_WHAT THE TASK REQUIRES_.
Exact retyping of the data: please keep every word and drop each picture.

_RECORD SET_.
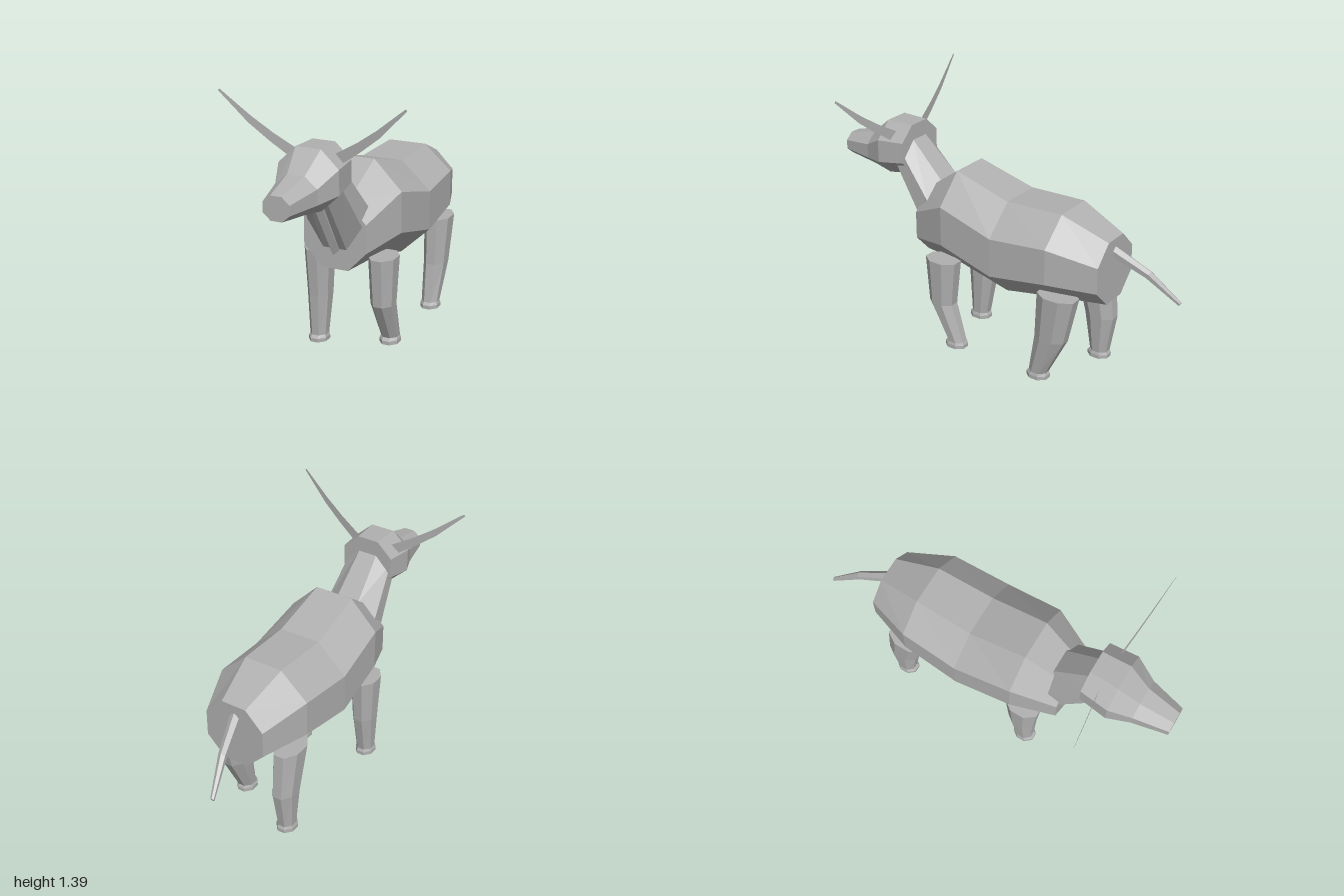
import * as THREE from 'three';

const material = new THREE.MeshStandardMaterial({ color: 0xb0b0b0, flatShading: true, side: THREE.DoubleSide });
material.name = 'plain grey';

const V = (x, y, z) => new THREE.Vector3(x, y, z);

// Ring of points with flat sides facing u and v, circumscribing the half-extents
function ring(center, u, v, sides = 8) {
  const k = 1 / Math.cos(Math.PI / sides);
  return Array.from({ length: sides }, (_, i) => {
    const a = ((i + 0.5) / sides) * Math.PI * 2;
    return center.clone().addScaledVector(u, k * Math.cos(a)).addScaledVector(v, k * Math.sin(a));
  });
}

// Closed, faceted skin through rings; u x v must point along the path
function loft(name, rings) {
  const pos = [];
  const tri = (...pts) => pts.forEach((p) => pos.push(p.x, p.y, p.z));
  const n = rings[0].length;
  for (let r = 0; r < rings.length - 1; r++) {
    for (let i = 0; i < n; i++) {
      const j = (i + 1) % n, a = rings[r], b = rings[r + 1];
      tri(a[i], a[j], b[j]);
      tri(a[i], b[j], b[i]);
    }
  }
  const first = rings[0], last = rings[rings.length - 1];
  for (let i = 1; i < n - 1; i++) {
    tri(first[0], first[i + 1], first[i]);
    tri(last[0], last[i], last[i + 1]);
  }
  const geo = new THREE.BufferGeometry();
  geo.setAttribute('position', new THREE.Float32BufferAttribute(pos, 3));
  geo.computeVertexNormals();
  return named(name, geo);
}

function named(name, geo) {
  const mesh = new THREE.Mesh(geo, material);
  mesh.name = name;
  return mesh;
}

// Upright octagonal sections along z: [z, half width, top, bottom]
const alongZ = (name, rows) => loft(name, rows.map(([z, w, top, bottom]) =>
  ring(V(0, (top + bottom) / 2, z), V(w, 0, 0), V(0, (top - bottom) / 2, 0))));

// Leg with a knee, an ankle and a flared hoof: z centres and z half-depths
function leg(name, x, [zTop, zKnee, zFoot], [dTop, dKnee], base) {
  const rows = [
    [0.515, zTop, 0.07, dTop],
    [0.26, zKnee, 0.059, dKnee],
    [base + 0.035, zFoot - 0.003, 0.045, 0.05],
    [base + 0.02, zFoot, 0.05, 0.06],
    [base, zFoot, 0.05, 0.06],
  ];
  return loft(name, rows.map(([y, z, w, d]) => ring(V(x, y, z), V(w, 0, 0), V(0, 0, d))));
}

// Flat, curved, tapering horn leaning forward towards the tip
function horn(name, side) {
  const outline = [[0.06, 1.095], [0.1, 1.127], [0.22, 1.197], [0.33, 1.272], [0.484, 1.393],
    [0.492, 1.385], [0.345, 1.238], [0.24, 1.156], [0.145, 1.09], [0.09, 1.05]];
  const geo = new THREE.ShapeGeometry(new THREE.Shape(outline.map(([x, y]) => new THREE.Vector2(x * side, y))));
  const p = geo.attributes.position;
  for (let i = 0; i < p.count; i++) p.setZ(i, 0.615 + (Math.abs(p.getX(i)) - 0.1) * 0.16);
  geo.computeVertexNormals();
  return named(name, geo);
}

export function createModel() {
  const model = new THREE.Group();
  model.name = 'horned animal';

  model.add(alongZ('body', [
    [-0.68, 0.168, 0.82, 0.48],
    [-0.43, 0.257, 0.92, 0.46],
    [-0.11, 0.273, 0.91, 0.405],
    [0.21, 0.257, 1.0, 0.48],
    [0.44, 0.172, 0.835, 0.477],
  ]));

  model.add(alongZ('head', [
    [0.54, 0.145, 1.165, 0.895],
    [0.695, 0.16, 1.165, 0.865],
    [0.815, 0.11, 1.065, 0.88],
    [1.0, 0.07, 1.017, 0.898],
  ]));

  // Neck rising forward into the head
  model.add(loft('neck', [
    ring(V(0, 0.738, 0.392), V(0.155, 0, 0), V(0, 0.152, -0.048)),
    ring(V(0, 1.0, 0.59), V(0.125, 0, 0), V(0, 0.085, -0.045)),
  ]));

  // Thin fold of skin under the neck
  const fold = [[0.46, 0.557], [0.638, 0.84], [0.64, 0.875], [0.6, 0.93], [0.42, 0.64]];
  const slice = (x, inset) => fold.map(([z, y], i) => V(x, y + (i < 3 ? inset : 0), z - (i < 3 ? inset : 0)));
  model.add(loft('dewlap', [slice(0.024, 0.02), slice(0, 0), slice(-0.024, 0.02)]));

  // Tail drooping back and to one side
  const tail = [[-0.1, 0.507, -1.0, 0.01], [-0.05, 0.645, -0.845, 0.02], [0, 0.75, -0.66, 0.027]];
  model.add(loft('tail', tail.map(([x, y, z, r]) => ring(V(x, y, z), V(r, 0, 0), V(0, r * 0.9, -r * 0.5), 6))));

  for (const side of [1, -1]) model.add(horn(side > 0 ? 'leftHorn' : 'rightHorn', side));

  model.add(
    leg('frontLeftLeg', 0.182, [0.255, 0.26, 0.175], [0.095, 0.073], 0.015),
    leg('frontRightLeg', -0.182, [0.255, 0.255, 0.275], [0.095, 0.075], 0),
    leg('hindLeftLeg', 0.182, [-0.465, -0.43, -0.355], [0.108, 0.086], 0.012),
    leg('hindRightLeg', -0.182, [-0.465, -0.51, -0.505], [0.108, 0.084], 0.012),
  );
  return model;
}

_YOUR RESPONSE_.
import * as THREE from 'three';

const material = new THREE.MeshStandardMaterial({ color: 0xb0b0b0, flatShading: true, side: THREE.DoubleSide });
material.name = 'plain grey';

const V = (x, y, z) => new THREE.Vector3(x, y, z);

// Ring of points with flat sides facing u and v, circumscribing the half-extents
function ring(center, u, v, sides = 8) {
  const k = 1 / Math.cos(Math.PI / sides);
  return Array.from({ length: sides }, (_, i) => {
    const a = ((i + 0.5) / sides) * Math.PI * 2;
    return center.clone().addScaledVector(u, k * Math.cos(a)).addScaledVector(v, k * Math.sin(a));
  });
}

// Closed, faceted skin through rings; u x v must point along the path
function loft(name, rings) {
  const pos = [];
  const tri = (...pts) => pts.forEach((p) => pos.push(p.x, p.y, p.z));
  const n = rings[0].length;
  for (let r = 0; r < rings.length - 1; r++) {
    for (let i = 0; i < n; i++) {
      const j = (i + 1) % n, a = rings[r], b = rings[r + 1];
      tri(a[i], a[j], b[j]);
      tri(a[i], b[j], b[i]);
    }
  }
  const first = rings[0], last = rings[rings.length - 1];
  for (let i = 1; i < n - 1; i++) {
    tri(first[0], first[i + 1], first[i]);
    tri(last[0], last[i], last[i + 1]);
  }
  const geo = new THREE.BufferGeometry();
  geo.setAttribute('position', new THREE.Float32BufferAttribute(pos, 3));
  geo.computeVertexNormals();
  return named(name, geo);
}

function named(name, geo) {
  const mesh = new THREE.Mesh(geo, material);
  mesh.name = name;
  return mesh;
}

// Upright octagonal sections along z: [z, half width, top, bottom]
const alongZ = (name, rows) => loft(name, rows.map(([z, w, top, bottom]) =>
  ring(V(0, (top + bottom) / 2, z), V(w, 0, 0), V(0, (top - bottom) / 2, 0))));

// Leg with a knee, an ankle and a flared hoof: z centres and z half-depths
function leg(name, x, [zTop, zKnee, zFoot], [dTop, dKnee], base) {
  const rows = [
    [0.515, zTop, 0.07, dTop],
    [0.26, zKnee, 0.059, dKnee],
    [base + 0.035, zFoot - 0.003, 0.045, 0.05],
    [base + 0.02, zFoot, 0.05, 0.06],
    [base, zFoot, 0.05, 0.06],
  ];
  return loft(name, rows.map(([y, z, w, d]) => ring(V(x, y, z), V(w, 0, 0), V(0, 0, d))));
}

// Flat, curved, tapering horn leaning forward towards the tip
function horn(name, side) {
  const outline = [[0.06, 1.095], [0.1, 1.127], [0.22, 1.197], [0.33, 1.272], [0.484, 1.393],
    [0.492, 1.385], [0.345, 1.238], [0.24, 1.156], [0.145, 1.09], [0.09, 1.05]];
  const geo = new THREE.ShapeGeometry(new THREE.Shape(outline.map(([x, y]) => new THREE.Vector2(x * side, y))));
  const p = geo.attributes.position;
  for (let i = 0; i < p.count; i++) p.setZ(i, 0.615 + (Math.abs(p.getX(i)) - 0.1) * 0.16);
  geo.computeVertexNormals();
  return named(name, geo);
}

export function createModel() {
  const model = new THREE.Group();
  model.name = 'horned animal';

  model.add(alongZ('body', [
    [-0.68, 0.168, 0.82, 0.48],
    [-0.43, 0.257, 0.92, 0.46],
    [-0.11, 0.273, 0.91, 0.405],
    [0.21, 0.257, 1.0, 0.48],
    [0.44, 0.172, 0.835, 0.477],
  ]));

  model.add(alongZ('head', [
    [0.54, 0.145, 1.165, 0.895],
    [0.695, 0.16, 1.165, 0.865],
    [0.815, 0.11, 1.065, 0.88],
    [1.0, 0.07, 1.017, 0.898],
  ]));

  // Neck rising forward into the head
  model.add(loft('neck', [
    ring(V(0, 0.738, 0.392), V(0.155, 0, 0), V(0, 0.152, -0.048)),
    ring(V(0, 1.0, 0.59), V(0.125, 0, 0), V(0, 0.085, -0.045)),
  ]));

  // Thin fold of skin under the neck
  const fold = [[0.46, 0.557], [0.638, 0.84], [0.64, 0.875], [0.6, 0.93], [0.42, 0.64]];
  const slice = (x, inset) => fold.map(([z, y], i) => V(x, y + (i < 3 ? inset : 0), z - (i < 3 ? inset : 0)));
  model.add(loft('dewlap', [slice(0.024, 0.02), slice(0, 0), slice(-0.024, 0.02)]));

  // Tail drooping back and to one side
  const tail = [[-0.1, 0.507, -1.0, 0.01], [-0.05, 0.645, -0.845, 0.02], [0, 0.75, -0.66, 0.027]];
  model.add(loft('tail', tail.map(([x, y, z, r]) => ring(V(x, y, z), V(r, 0, 0), V(0, r * 0.9, -r * 0.5), 6))));

  for (const side of [1, -1]) model.add(horn(side > 0 ? 'leftHorn' : 'rightHorn', side));

  model.add(
    leg('frontLeftLeg', 0.182, [0.255, 0.26, 0.175], [0.095, 0.073], 0.015),
    leg('frontRightLeg', -0.182, [0.255, 0.255, 0.275], [0.095, 0.075], 0),
    leg('hindLeftLeg', 0.182, [-0.465, -0.43, -0.355], [0.108, 0.086], 0.012),
    leg('hindRightLeg', -0.182, [-0.465, -0.51, -0.505], [0.108, 0.084], 0.012),
  );
  return model;
}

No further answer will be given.